That Shell and the Nigerian government failed to implement the recommendations of the UNEP is even more disturbing and bespeaks high level impunity. The UNEP had recommended an initial clean up and restoration fund of US$ 1 billion, and establishment of a medical health complex, as well as distribution of relief materials and warning signposts erected on acid lakes that are currently used as swiming pools by Ogoni childrem. To date, virtually nothing has been done to restore the enviornment or heal the wounds of injustice and human rights violations.
Shell Bonga Spill
The Shell Bonga oil spill emanated from a Shell facility on 20 December 2011, during which 40,000 barrels of crude oil spilled into the Atlantic Ocean affecting the fishers whose source of livelihood is the ocean waters. The announcement by the National Oil Spill Detection and Response Agency (NOSDRA), ordering the fishers out of the waters, led to a suspension of their activities.

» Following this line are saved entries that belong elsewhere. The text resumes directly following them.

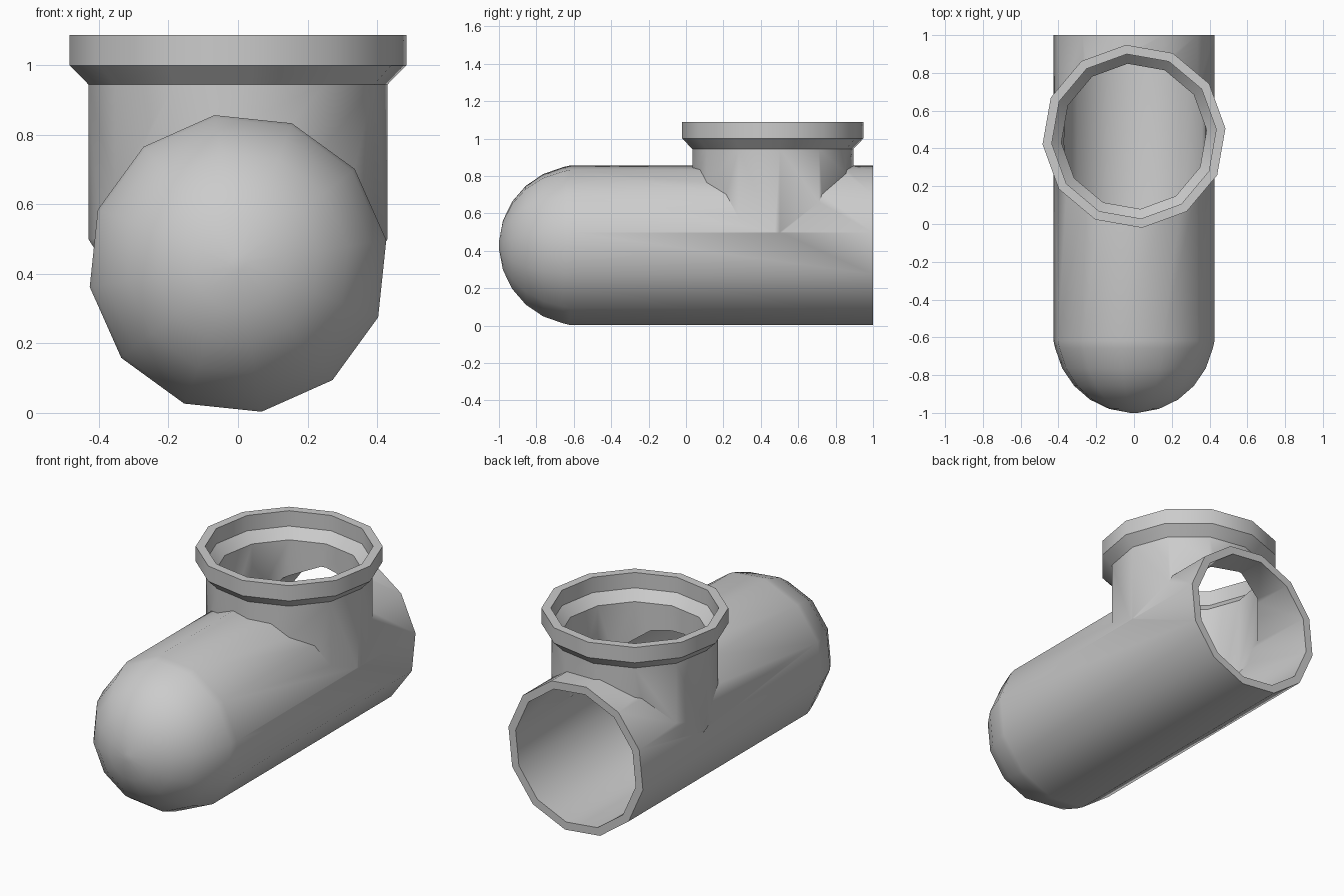
import bpy, bmesh, math
from mathutils import Matrix

cube = bpy.data.objects.get("Cube")
if cube:
    bpy.data.objects.remove(cube, do_unlink=True)

SIDES = 12
RADIUS, BORE = 0.432, 0.386
AXIS_Z, NECK_Y = 0.43, 0.464
DOME_Y = RADIUS - 1

grey = bpy.data.materials.new("plain grey")
grey.use_nodes = True
grey.diffuse_color = (0.6, 0.6, 0.6, 1)
grey.node_tree.nodes["Principled BSDF"].inputs["Base Color"].default_value = grey.diffuse_color


def lathe(name, profile, matrix, turn, ring=False):
    """Spin (radius, height) points round z; a ring also joins last to first."""
    bm = bmesh.new()
    rows = []
    for r, h in profile:
        angles = [math.radians(turn) + math.tau * i / SIDES for i in range(SIDES)]
        rows.append([bm.verts.new((r * math.cos(a), r * math.sin(a), h)) for a in angles])
    pairs = list(zip(rows, rows[1:]))
    if ring:
        pairs.append((rows[-1], rows[0]))
    else:
        bm.faces.new(rows[0])
        bm.faces.new(rows[-1])
    for low, high in pairs:
        for i in range(SIDES):
            j = (i + 1) % SIDES
            bm.faces.new((low[i], low[j], high[j], high[i]))
    bmesh.ops.recalc_face_normals(bm, faces=bm.faces)
    bm.transform(matrix)
    mesh = bpy.data.meshes.new(name)
    bm.to_mesh(mesh)
    bm.free()
    mesh.materials.append(grey)
    obj = bpy.data.objects.new(name, mesh)
    bpy.context.collection.objects.link(obj)
    return obj


def activate(obj):
    bpy.ops.object.select_all(action='DESELECT')
    obj.select_set(True)
    bpy.context.view_layer.objects.active = obj


def combine(obj, other, operation):
    mod = obj.modifiers.new(operation.title(), 'BOOLEAN')
    mod.object, mod.operation, mod.solver = other, operation, 'EXACT'
    activate(obj)
    bpy.ops.object.modifier_apply(modifier=mod.name)
    bpy.data.objects.remove(other, do_unlink=True)


def capsule(r, end):
    """Straight run with a rounded closed end."""
    dome = [(r * math.sin(math.radians(a)), DOME_Y - r * math.cos(math.radians(a)))
            for a in range(3, 80, 15)]
    return dome + [(r, DOME_Y - 0.05), (r, end)]


def tee(name, r, run_end, neck_top):
    """Rounded main run joined to the upright neck."""
    run = lathe(name, capsule(r, run_end), lying, 21)
    neck = lathe("neck", [(r - 0.07, 0.39), (r, 0.5), (r, neck_top)], upright, 5)
    combine(run, neck, 'UNION')
    return run


# local z of the lying parts points to the back
lying = Matrix.Translation((0, 0, AXIS_Z)) @ Matrix.Rotation(-math.pi / 2, 4, 'X')
upright = Matrix.Translation((0, NECK_Y, 0))

# hollow tee pipe
tee_pipe = tee("tee_pipe", RADIUS, 1.0, 0.945)
bore = tee("bore", BORE, 1.2, 1.2)
combine(tee_pipe, bore, 'DIFFERENCE')

# flared socket round the upright opening
socket_collar = lathe("socket_collar", [
    (BORE, 0.945), (RADIUS, 0.945), (0.486, 1.0),
    (0.486, 1.088), (0.437, 1.088), (0.437, 1.0)], upright, 5, ring=True)

for part in (tee_pipe, socket_collar):
    activate(part)
    bpy.ops.object.shade_smooth_by_angle(angle=math.radians(38))
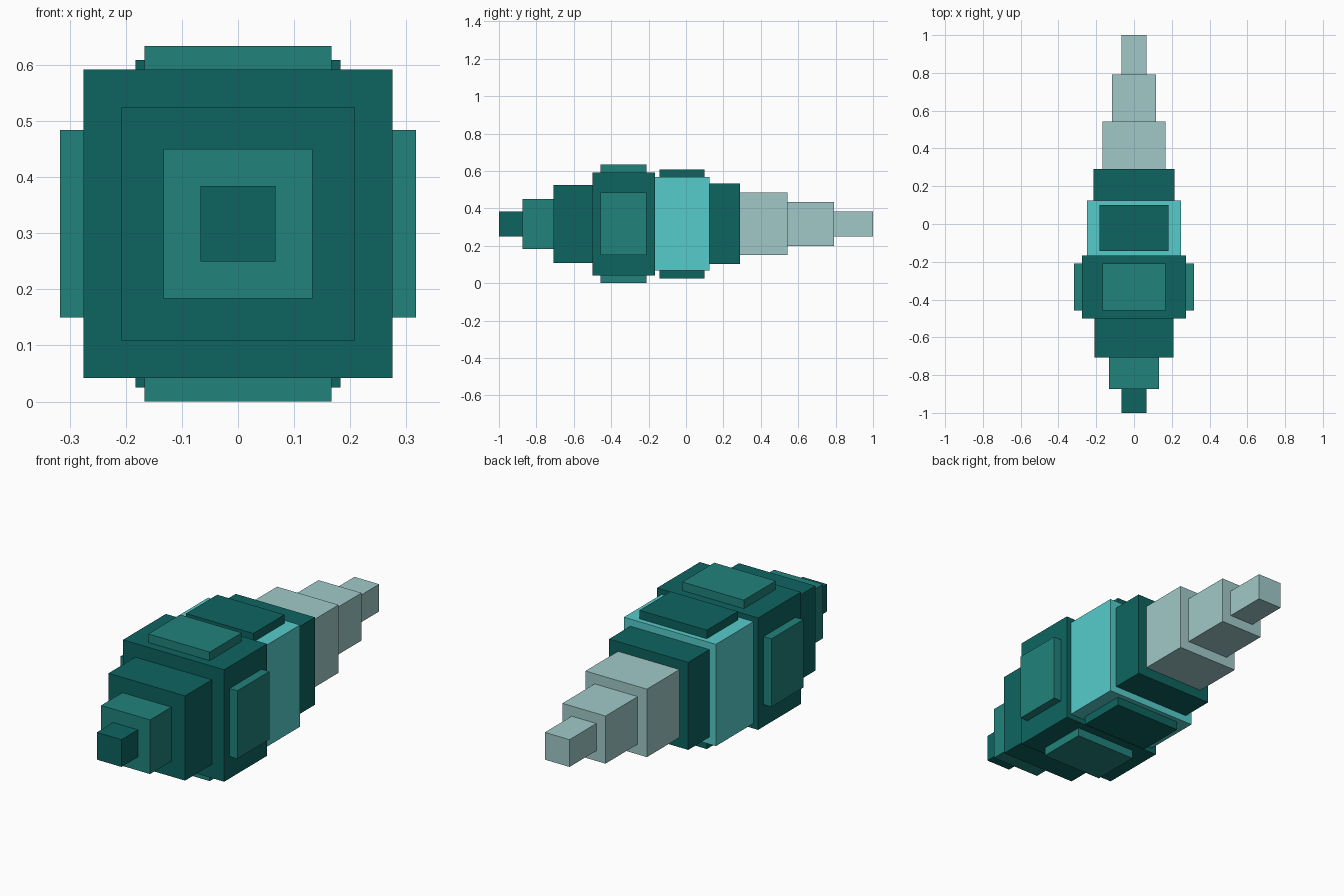
import bpy
from mathutils import Vector

cube = bpy.data.objects.get("Cube")
if cube:
    bpy.data.objects.remove(cube, do_unlink=True)

AXIS_Z = 0.317   # height of the body's long axis


def material(name, rgb):
    mat = bpy.data.materials.new(name)
    mat.use_nodes = True
    color = (*rgb, 1)
    mat.diffuse_color = color
    mat.node_tree.nodes["Principled BSDF"].inputs["Base Color"].default_value = color
    return mat


dark = material("dark teal", (0.004, 0.127, 0.117))
mid = material("mid teal", (0.015, 0.223, 0.198))
bright = material("bright turquoise", (0.093, 0.604, 0.597))
pale = material("pale grey teal", (0.356, 0.584, 0.584))


def box(name, low, high, mat):
    """Box between two corners, measured from the body axis."""
    low, high = Vector(low), Vector(high)
    bpy.ops.mesh.primitive_cube_add(size=1, location=(low + high) / 2 + Vector((0, 0, AXIS_Z)))
    obj = bpy.context.object
    obj.name = name
    obj.scale = high - low
    bpy.ops.object.transform_apply(location=False, rotation=False, scale=True)
    obj.data.materials.append(mat)
    return obj


# Square body segments, front to back: name, rear end, half width, colour
segments = [
    ("nose_tip", -0.873, 0.067, dark),
    ("nose", -0.708, 0.133, mid),
    ("front_collar", -0.5, 0.208, dark),
    ("main_block", -0.167, 0.275, dark),
    ("glowing_band", 0.125, 0.25, bright),
    ("rear_collar", 0.29, 0.215, dark),
    ("tail_base", 0.542, 0.167, pale),
    ("tail_middle", 0.792, 0.117, pale),
    ("tail_tip", 1.0, 0.067, pale),
]
front = -1.0
for name, rear, half, mat in segments:
    box(name, (-half, front, -half), (half, rear, half), mat)
    front = rear

# Raised plates on all four sides of the main block, and above and below the band
for side, label in ((1, "upper"), (-1, "lower")):
    z0, z1 = sorted((side * 0.26, side * 0.317))
    box(label + "_block_plate", (-0.167, -0.458, z0), (0.167, -0.21, z1), mid)
    z0, z1 = sorted((side * 0.23, side * 0.292))
    box(label + "_band_plate", (-0.183, -0.142, z0), (0.183, 0.1, z1), dark)
for side, label in ((1, "left"), (-1, "right")):
    x0, x1 = sorted((side * 0.26, side * 0.317))
    box(label + "_block_plate", (x0, -0.458, -0.167), (x1, -0.21, 0.167), mid)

Compliance with the stay away directive by the NOSDRA from 22 December 2011 to 23 April 2012 caused hardship and loss of income for some 30,000 fishers across the five states of the Niger delta.
The communities alleged that harmful chemical dispersants such as Slickgone NS, Corexit 9500 and 9527 and Biosolve, among others, which Shell Nigeria Exploration and Production Company Limited used to breakdown and disperse the spilled crude oil of 20 December 2011 at Bonga field, in turn spread to the fishing areas, where they became the causes of the diseases afterward prevalent in the communities.
Common ailments affecting the communities included mental disorders; hypertension; eye irritations; nose, throat and skin lesions; vomiting and rectal bleeding; liver and kidney damage; short-term memory loss and confusion; respiratory problems; miscarriages; blood in urine.
Following this Bonga oil spill, the NOSDRA imposed a US$ 5 billion fine on the Shell Petroleum Development Company.14 The Nigerian Maritime Administration and Safety Agency (NIMASA) Director General, Patrick Akpobolokemi had earlier said at a public hearing organized by the House of Representatives Committee on Environment that the maritime agency calculated a total of $6.5 billion as compensation to be paid to the communities affected by the spill as damages. 15
International and local advocacy as well as national regulatory agencies have not been able to compel Shell to change and to respect human rights in the Niger delta in any of these cases. None has been resolved in favor of the communities nor has any remedy been implemented. Shell refuses to respect the regulatory agencies, national governments and the laws of the land, making it look as if the regulated have become the regulator. This level of impunity demonstrates the dire need for an international mechanism to hold companies to account uniformly rather than allowing for voluntary company mechanisms that are not legally binding.
The binding mechanism should be made uniformly applicable on a global scale. The treaty should involve preventive measures covering environmental and human rights violations rather than the current ineffective manipulative compensation regime. Prior and informed consent must be a condition to negotiate with the communities.